### Exercise details:
Look through the entries below, please, and copy every line with the word "data".

Start of Block

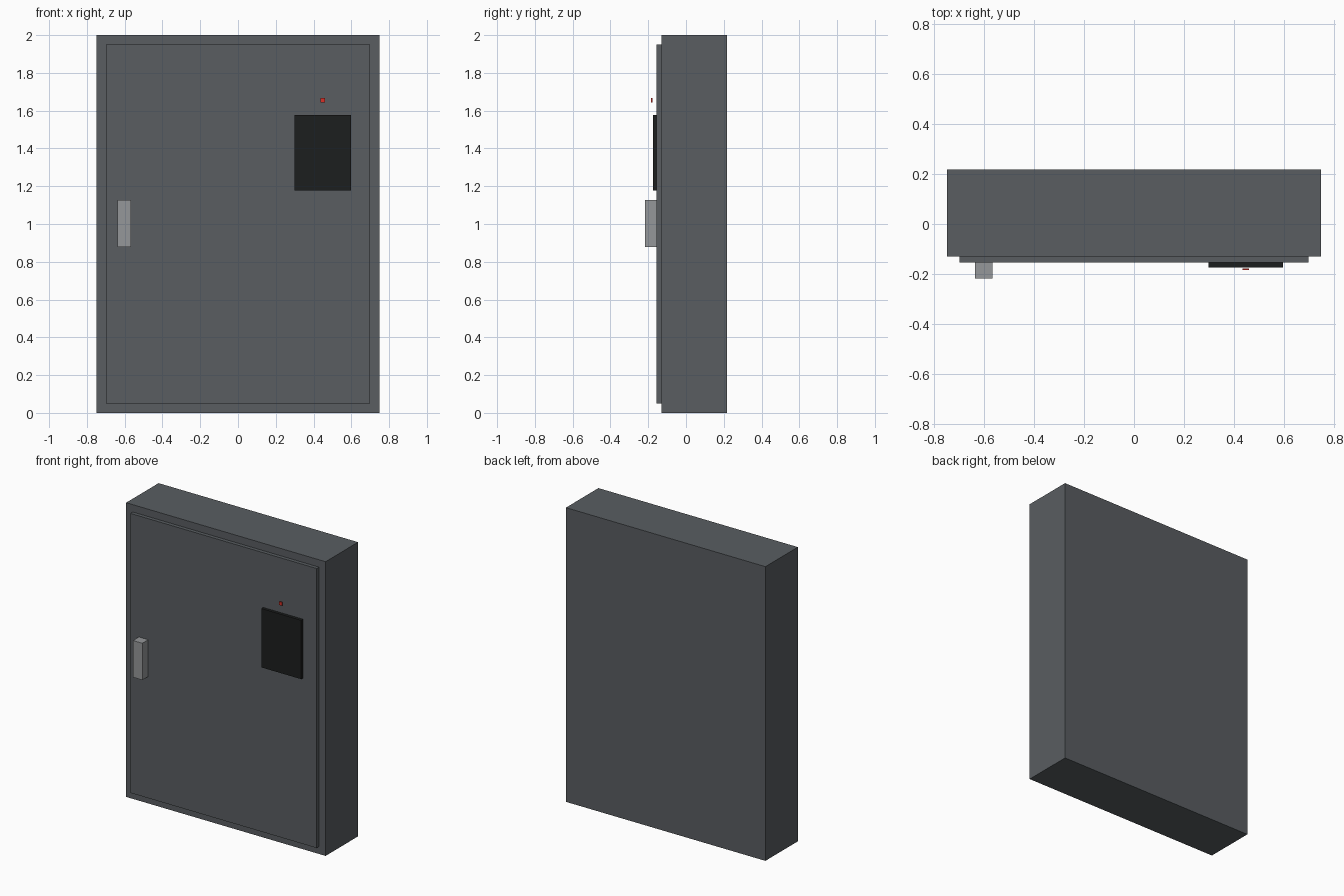
import bpy

if "Cube" in bpy.data.objects:
    bpy.data.objects.remove(bpy.data.objects["Cube"])


def material(name, color):
    m = bpy.data.materials.new(name)
    m.diffuse_color = (*color, 1)
    m.use_nodes = True
    m.node_tree.nodes["Principled BSDF"].inputs["Base Color"].default_value = m.diffuse_color
    return m


def box(name, x, y, z, mat):
    # axis-aligned box from (min, max) ranges
    bpy.ops.mesh.primitive_cube_add(size=1, location=[(a + b) / 2 for a, b in (x, y, z)])
    o = bpy.context.object
    o.name = name
    o.scale = [b - a for a, b in (x, y, z)]
    bpy.ops.object.transform_apply(location=False, rotation=False, scale=True)
    o.data.materials.append(mat)
    return o


steel = material("dark_steel", (0.10, 0.11, 0.12))
black = material("black_panel", (0.012, 0.013, 0.013))
grey = material("handle_metal", (0.30, 0.31, 0.32))
red = material("red_light", (0.7, 0.03, 0.02))

# Cabinet body and raised door
box("cabinet_body", (-0.75, 0.75), (-0.13, 0.218), (0, 2), steel)
box("door", (-0.70, 0.70), (-0.155, -0.13), (0.05, 1.95), steel)

# Door fittings
box("handle", (-0.637, -0.567), (-0.218, -0.155), (0.877, 1.127), grey)
box("control_panel", (0.298, 0.598), (-0.175, -0.155), (1.178, 1.578), black)

# Small indicator standing just proud of the door
box("indicator_light", (0.436, 0.461), (-0.184, -0.178), (1.643, 1.666), red)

End of Block

### Task output:
if "Cube" in bpy.data.objects:
    bpy.data.objects.remove(bpy.data.objects["Cube"])
    m = bpy.data.materials.new(name)
    o.data.materials.append(mat)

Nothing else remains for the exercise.